I DO use my software for nearly every project, so it is really helpful to have something to make the process quick and easy. Not that I don't also use colored pencils and other "hardware" to design in tandem with the computer. I use several programs for various reasons, but for just plain intuitive weave design, Fiberworks is still number one. The learning curve is very short - if you already know how to weave. See Grid 'N WeaveIt details.

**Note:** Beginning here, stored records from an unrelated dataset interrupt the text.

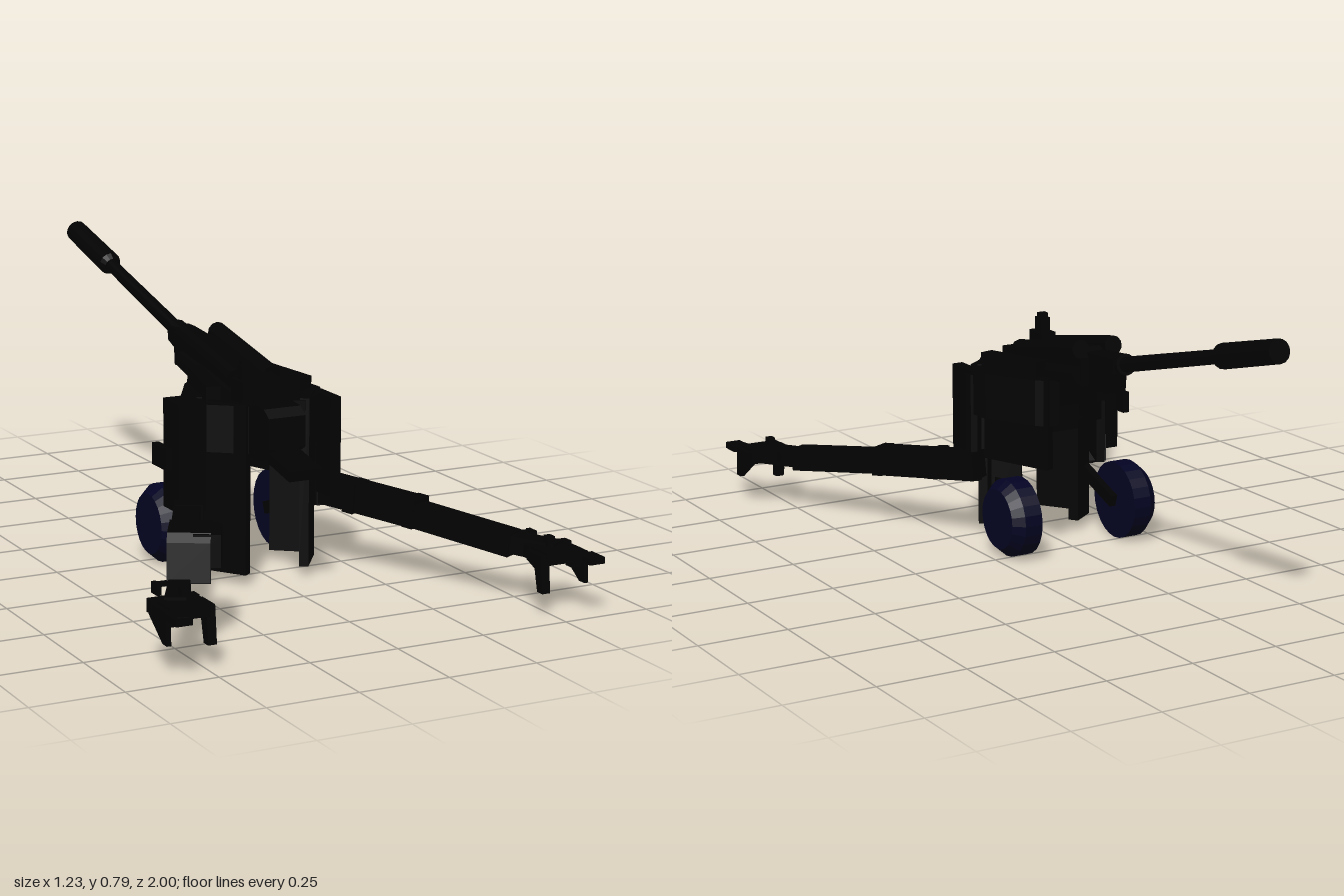
import * as THREE from 'three';

const black = new THREE.MeshStandardMaterial({ color: 0x020202, flatShading: true });
black.name = 'gunBlack';
const navy = new THREE.MeshStandardMaterial({ color: 0x030323, flatShading: true });
navy.name = 'wheelNavy';

export function createModel() {
  const model = new THREE.Group();
  model.name = 'fieldGun';

  const add = (name, geo, mat = black, parent = model) => {
    const m = new THREE.Mesh(geo, mat);
    m.name = name;
    parent.add(m);
    return m;
  };
  const box = (name, x, y, z, w, h, d, parent = model) => {
    const m = add(name, new THREE.BoxGeometry(w, h, d), black, parent);
    m.position.set(x, y, z);
    return m;
  };
  // Box running from a to b
  const beam = (name, a, b, w, h) => {
    const p = new THREE.Vector3(...a), q = new THREE.Vector3(...b);
    const m = add(name, new THREE.BoxGeometry(w, h, p.distanceTo(q)));
    m.position.copy(p).lerp(q, 0.5);
    m.lookAt(q);
    return m;
  };
  // Cylinder running from a to b
  const rod = (name, a, b, r0, r1 = r0, sides = 14) => {
    const p = new THREE.Vector3(...a), q = new THREE.Vector3(...b);
    const m = add(name, new THREE.CylinderGeometry(r1, r0, p.distanceTo(q), sides));
    m.position.copy(p).lerp(q, 0.5);
    m.quaternion.setFromUnitVectors(new THREE.Vector3(0, 1, 0), q.sub(p).normalize());
    return m;
  };
  // Side silhouette given as [z, y] points, extruded across x
  const profile = (name, x, width, pts, parent = model) => {
    const s = new THREE.Shape(pts.map(([z, y]) => new THREE.Vector2(-z, y)));
    const g = new THREE.ExtrudeGeometry(s, { depth: width, bevelEnabled: false });
    g.translate(0, 0, -width / 2);
    g.rotateY(Math.PI / 2);
    const m = add(name, g, black, parent);
    m.position.x = x;
    return m;
  };

  // Barrel and muzzle brake, raised along one line
  const bore = z => [0, 0.515 - 0.25 * z, z];
  rod('barrel', bore(0.3), bore(-0.75), 0.024, 0.019);
  rod('barrelSleeve', bore(0.1), bore(-0.28), 0.034, 0.03);
  rod('muzzleBrakeTaper', bore(-0.725), bore(-0.745), 0.024, 0.033);
  rod('muzzleBrake', bore(-0.745), bore(-0.992), 0.034, 0.032);

  // Cradle with recoil cylinders and breech
  profile('cradle', 0, 0.11, [[0.3, 0.4], [0.3, 0.53], [0.2, 0.55], [-0.1, 0.6], [-0.14, 0.58], [-0.14, 0.5], [0.0, 0.47], [0.05, 0.4]]);
  profile('cradleNose', 0, 0.066, [[-0.1, 0.5], [-0.1, 0.59], [-0.23, 0.6], [-0.27, 0.6], [-0.27, 0.56], [-0.23, 0.545], [-0.225, 0.495]]);
  box('noseLug', 0, 0.48, -0.15, 0.04, 0.04, 0.025);
  for (const s of [-1, 1]) {
    rod('recoilCylinder', [s * 0.055, 0.54, 0.2], [s * 0.052, 0.603, -0.13], 0.027, 0.027, 10);
    rod('lowerCylinder', [s * 0.06, 0.47, 0.3], [s * 0.05, 0.53, -0.13], 0.026, 0.026, 10);
  }
  profile('breech', 0, 0.11, [[0.26, 0.34], [0.26, 0.5], [0.37, 0.49], [0.4, 0.47], [0.4, 0.385], [0.33, 0.34]]);
  beam('loadingTray', [0, 0.36, 0.38], [0, 0.335, 0.505], 0.095, 0.03);
  box('trayHanger', 0, 0.38, 0.39, 0.07, 0.07, 0.02);
  box('turntable', 0, 0.4, 0.16, 0.11, 0.15, 0.2);
  box('sightBase', -0.075, 0.52, 0.295, 0.045, 0.08, 0.07);
  box('sightPost', -0.075, 0.57, 0.295, 0.03, 0.06, 0.035);
  box('sightHead', -0.075, 0.595, 0.295, 0.024, 0.036, 0.022);

  for (const s of [-1, 1]) {
    // Angled shield plates; the rear pair is short, with narrow columns beneath
    beam('rearShield', [s * 0.082, 0.37, -0.015], [s * 0.165, 0.37, 0.195], 0.024, 0.26);
    beam('rearColumn', [s * 0.085, 0.18, 0.14], [s * 0.152, 0.18, 0.19], 0.03, 0.3);
    beam('frontShield', [s * 0.155, 0.265, 0.24], [s * 0.085, 0.265, 0.338], 0.026, 0.47);
    const outline = new THREE.Shape([[0.055, 0.02], [0.09, 0.015], [0.115, -0.01], [0.155, -0.08], [0.195, -0.15], [0.2, -0.21], [0.175, -0.27], [0.085, -0.34], [0.055, -0.33]]
      .map(([x, y]) => new THREE.Vector2(s * x, y)));
    const g = new THREE.ExtrudeGeometry(outline, { depth: 0.13, bevelEnabled: false });
    g.rotateX(-Math.PI / 2);
    add('upperCarriage', g).position.y = 0.365;
    beam('shieldTopRail', [s * 0.09, 0.52, 0.02], [s * 0.14, 0.51, 0.24], 0.04, 0.05);
    box('trunnion', s * 0.08, 0.47, 0.08, 0.07, 0.07, 0.09);
    rod('trailHinge', [s * 0.19, 0.17, 0.23], [s * 0.19, 0.48, 0.23], 0.024, 0.024, 8);

    // Plain disc wheel with chamfered outer face, carried on a short arm
    const wheel = new THREE.LatheGeometry([[0, -0.04], [0.11, -0.04], [0.11, 0.013], [0.085, 0.042], [0, 0.042]]
      .map(([r, y]) => new THREE.Vector2(r, y)), 24);
    const w = add('wheel', wheel, navy);
    w.position.set(s * 0.19, 0.111, 0.02);
    w.rotation.z = -s * Math.PI / 2;
    beam('wheelArm', [s * 0.142, 0.111, 0.01], [s * 0.142, 0.17, 0.18], 0.022, 0.035);

    // Split trail in two steps; the right one breaks off where the stowage box bridges it
    beam('trailRoot', [s * 0.19, 0.218, 0.2], [s * 0.35, 0.19, 0.49], 0.07, 0.078);
    const joint = s < 0 ? [-0.4, 0.174, 0.59] : [0.49, 0.152, 0.76];
    beam('trailEnd', [s * 0.335, 0.188, 0.47], joint, 0.062, 0.065);
    beam('trailTip', [s * 0.475, 0.155, 0.73], [s * 0.555, 0.15, 0.87], 0.055, 0.05);
    beam('trailCollar', [s * 0.34, 0.192, 0.47], [s * 0.355, 0.189, 0.5], 0.075, 0.08);
    beam('trailCollar', [s * 0.245, 0.208, 0.31], [s * 0.26, 0.205, 0.34], 0.075, 0.083);
    box('trailHandle', s * 0.525, 0.17, 0.735, 0.06, 0.012, 0.012);
    box('trailHandleEnd', s * 0.55, 0.165, 0.75, 0.012, 0.03, 0.035);

    // Spade, claws and towing tip
    box('spade', s * 0.54, 0.15, 0.875, 0.11, 0.035, 0.1);
    box('spadeWing', s * 0.545, 0.15, 0.835, 0.13, 0.035, 0.03);
    profile('innerClaw', s * 0.483, 0.024, [[0.85, 0.16], [0.92, 0.16], [0.93, 0.06], [0.905, 0.06], [0.89, 0.12], [0.85, 0.135]]);
    profile('outerClaw', s * 0.603, 0.012, [[0.83, 0.16], [0.93, 0.16], [0.935, 0.075], [0.91, 0.075], [0.83, 0.13]]);
    box('clawGusset', s * 0.585, 0.13, 0.9, 0.03, 0.03, 0.03);
    box('spadeUpright', s * 0.53, 0.175, 0.865, 0.02, 0.04, 0.025);
    beam('towTip', [s * 0.565, 0.15, 0.88], [s * 0.592, 0.152, 0.99], 0.03, 0.022);
    box('towRing', s * 0.592, 0.152, 0.97, 0.045, 0.018, 0.06);
  }

  // Upright panels above the trail roots
  box('rightPanel', -0.23, 0.36, 0.25, 0.08, 0.3, 0.1);
  box('panelBracket', -0.275, 0.35, 0.205, 0.02, 0.06, 0.09);
  box('leftPanel', 0.188, 0.35, 0.27, 0.032, 0.28, 0.11);

  // Arched stowage box on the right trail
  const stowage = new THREE.Group();
  stowage.name = 'stowage';
  stowage.position.set(-0.42, 0, 0.675);
  stowage.rotation.y = -0.5;
  profile('stowageArch', 0, 0.11, [[-0.1, 0.19], [-0.085, 0.27], [-0.06, 0.29], [0.06, 0.29], [0.085, 0.27], [0.1, 0.17], [0.07, 0.16], [0.05, 0.215], [-0.05, 0.215], [-0.07, 0.18]], stowage);
  box('stowagePouch', 0.045, 0.245, 0.01, 0.07, 0.085, 0.12, stowage);
  model.add(stowage);

  return model;
}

Try out the free demos and order your weaving software soon. Canyon Art. You asked for it! Learn more about iWeaveIt and see the screenshots WeaveIt is a weaving application for creating, designing and displaying Weaving drafts and patterns. Send Mail. Registered Users. Windows WeaveIt Pro. Windows Grid N' WeaveIt. Demos and Videos.